Google accused of GDPR privacy violations by seven countries
Consumer groups across seven European countries have filed GDPR complaints against Google’s location tracking (via Reuters). The European Consumer Organisation (BEUC), of which each of the groups are a member, claims that Google’s “deceptive practices” around location tracking don’t give users a real choice about whether to enable it, and that Google doesn’t properly inform them about what this tracking entails. If upheld, the complaints could mean a hefty fine for the search giant.
The complaints, which each group has issued to their national data protection authorities in keeping with GDPR rules, come in the wake of the discovery that Google is able to track user’s location even when the “Location History” option is turned off. A second setting, “Web and App Activity,” which is enabled by default, must be turned off to fully prevent GPS tracking.
The BEUC claims that Google uses “deceptive practices” to get users to enable both these options, and does not fully inform users of what doing so entails. As such, consent is not freely given.
Responding to the complaints, Google said that Location History is turned off by default, and that it makes clear that disabling it does not prevent all location tracking. It said that it intends to read the report to see if it contains any information for it to take on board.

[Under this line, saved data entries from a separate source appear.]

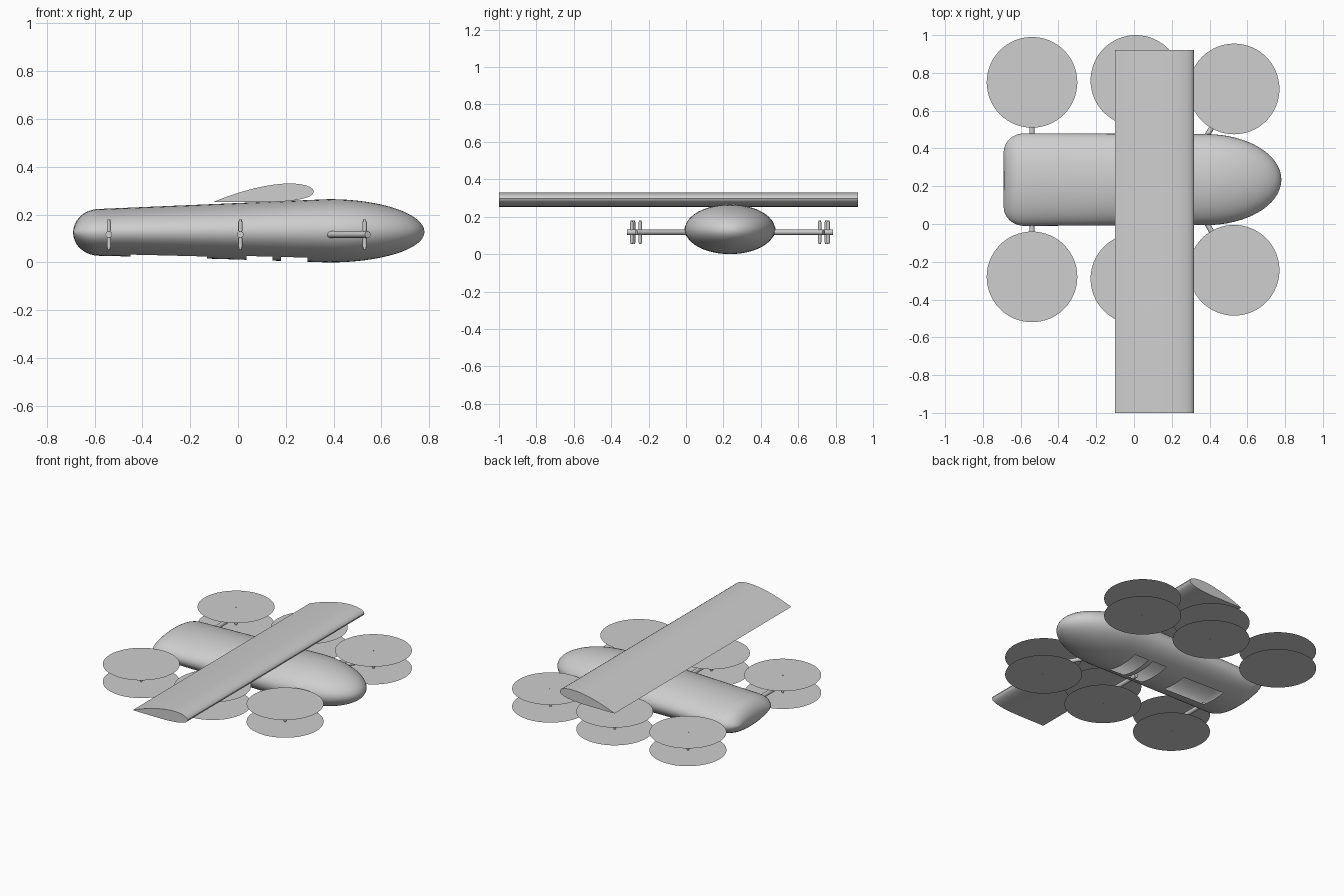
import bpy, bmesh, math
from mathutils import Vector, Matrix

if "Cube" in bpy.data.objects:
    bpy.data.objects.remove(bpy.data.objects["Cube"])

CY = 0.235          # fuselage centre line in y

mat = bpy.data.materials.new("light grey")
mat.diffuse_color = (0.62, 0.62, 0.62, 1)
mat.use_nodes = True
mat.node_tree.nodes["Principled BSDF"].inputs["Base Color"].default_value = mat.diffuse_color


def finish(bm, name, smooth=True):
    bmesh.ops.recalc_face_normals(bm, faces=bm.faces)
    me = bpy.data.meshes.new(name)
    bm.to_mesh(me)
    bm.free()
    ob = bpy.data.objects.new(name, me)
    bpy.context.collection.objects.link(ob)
    me.materials.append(mat)
    if smooth:
        bpy.ops.object.select_all(action='DESELECT')
        ob.select_set(True)
        bpy.context.view_layer.objects.active = ob
        bpy.ops.object.shade_smooth_by_angle(angle=math.radians(35))
    return ob


def rod(bm, a, b, r, seg=16):
    a, b = Vector(a), Vector(b)
    d = b - a
    m = Matrix.Translation((a + b) / 2) @ d.to_track_quat('Z', 'Y').to_matrix().to_4x4()
    bmesh.ops.create_cone(bm, cap_ends=True, segments=seg, radius1=r, radius2=r,
                          depth=d.length, matrix=m)


# Fuselage: lofted ellipses (x, half width, bottom z, top z)
def stations():
    out = []
    for i in range(10):                       # blunt rounded tail
        a = math.radians(2 + 88 * i / 9)
        s = math.sin(a)
        out.append((-0.58 - 0.11 * math.cos(a), 0.145 + 0.1 * s,
                    0.125 - 0.097 * s, 0.125 + 0.099 * s))
    for x in (-0.45, -0.29, -0.13, 0.035, 0.145, 0.18, 0.29):
        t = (x + 0.58) / 0.96                 # slowly growing middle
        out.append((x, 0.245 - 0.004 * t, 0.028 * (1 - t ** 1.15), 0.224 + 0.041 * t))
    for i in range(17):                       # elliptical nose
        a = math.radians(88.5 * i / 16)
        c = math.cos(a)
        out.append((0.38 + 0.4 * math.sin(a), 0.241 * c, 0.127 - 0.127 * c, 0.127 + 0.138 * c))
    return out


N = 48
bm = bmesh.new()
rings = []
for x, hw, zb, zt in stations():
    zc, hh = (zb + zt) / 2, (zt - zb) / 2
    rings.append([bm.verts.new((x, CY + hw * math.sin(2 * math.pi * k / N),
                                zc - hh * math.cos(2 * math.pi * k / N))) for k in range(N)])
# belly openings: (x start, x end, half width in segments)
bays = [(-0.45, -0.13, 3), (0.035, 0.145, 4), (0.18, 0.29, 4)]
for r0, r1 in zip(rings, rings[1:]):
    xm = (r0[0].co.x + r1[0].co.x) / 2
    for k in range(N):
        off = min(k, N - 1 - k)
        if any(a < xm < b and off < w for a, b, w in bays):
            continue
        j = (k + 1) % N
        bm.faces.new((r0[k], r0[j], r1[j], r1[k]))
bm.faces.new(rings[0])
bm.faces.new(rings[-1])
finish(bm, "fuselage")

# Wing: cambered section, pitched nose up, swept along y
CHORD, PITCH = 0.42, math.radians(6.0)
upper, lower = [], []
for i in range(17):
    u = (1 - math.cos(math.pi * i / 16)) / 2
    th = 0.6 * 0.105 * 1.0 * (2.969 * math.sqrt(u) - 1.26 * u - 3.516 * u**2 + 2.843 * u**3 - 1.036 * u**4) * CHORD * 1.4
    camber = 0.045 * 4 * u * (1 - u) * CHORD * 0.5
    for lst, s in ((upper, 1), (lower, -1)):
        px, pz = -u * CHORD, camber + s * th
        lst.append((0.317 + px * math.cos(PITCH) + pz * math.sin(PITCH) * -1,
                    0.298 + px * math.sin(PITCH) + pz * math.cos(PITCH)))
section = upper + lower[-2:0:-1]
bm = bmesh.new()
ends = [[bm.verts.new((x, y, z)) for x, z in section] for y in (-1.0, 0.92)]
for k in range(len(section)):
    j = (k + 1) % len(section)
    bm.faces.new((ends[0][k], ends[0][j], ends[1][j], ends[1][k]))
for e in ends:
    bm.faces.new(e)
finish(bm, "wing")

# Small fitting on the wing
bm = bmesh.new()
rod(bm, (0.075, -0.452, 0.306), (0.185, -0.452, 0.317), 0.003, 8)
rod(bm, (0.07, -0.452, 0.305), (0.105, -0.452, 0.309), 0.006, 8)
rod(bm, (0.155, -0.452, 0.314), (0.185, -0.452, 0.317), 0.006, 8)
finish(bm, "wing_fitting")

# Rotor units: (label, hub x, hub y offset, arm root x, arm root y offset)
units = [("rear", -0.54, 0.515, -0.54, 0.20),
         ("middle", 0.01, 0.525, 0.01, 0.20),
         ("front", 0.53, 0.48, 0.35, 0.17)]
for label, hx, hy, rx, ry in units:
    for side, s in (("left", 1), ("right", -1)):
        hub = Vector((hx, CY + s * hy, 0.117))
        root = Vector((rx, CY + s * ry, 0.117))
        # boom from body to just past the hub
        bm = bmesh.new()
        rod(bm, root, hub + (hub - root).normalized() * 0.025, 0.014)
        finish(bm, f"{label}_{side}_boom")
        # upright motor shaft with a motor at each end
        bm = bmesh.new()
        rod(bm, hub + Vector((0, 0, -0.062)), hub + Vector((0, 0, 0.062)), 0.006, 12)
        for z in (-0.034, 0.034):
            rod(bm, hub + Vector((0, 0, z - 0.02)), hub + Vector((0, 0, z + 0.02)), 0.009, 16)
        finish(bm, f"{label}_{side}_motors")
        # paper-thin rotor discs
        for part, z in (("lower", 0.056), ("upper", 0.178)):
            bm = bmesh.new()
            bmesh.ops.create_circle(bm, cap_ends=True, segments=64, radius=0.24,
                                    matrix=Matrix.Translation((hub.x, hub.y, z)))
            finish(bm, f"{label}_{side}_{part}_rotor_disc", False)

Google is not the only tech giant to be facing a major GDPR complaint. Earlier this year, the Irish data privacy commissioner said it would be investigating Facebook over a security breach that affected 29 million accounts. As a new piece of legislation enacted in May, GDPR violations are still relatively untested in courts so it’s unclear exactly how strong of a case these seven consumer groups have. If successful, GDPR states that Google might be liable to pay a fine of up to four percent of its global revenues, which would be over $4 billion based on its 2017 filings.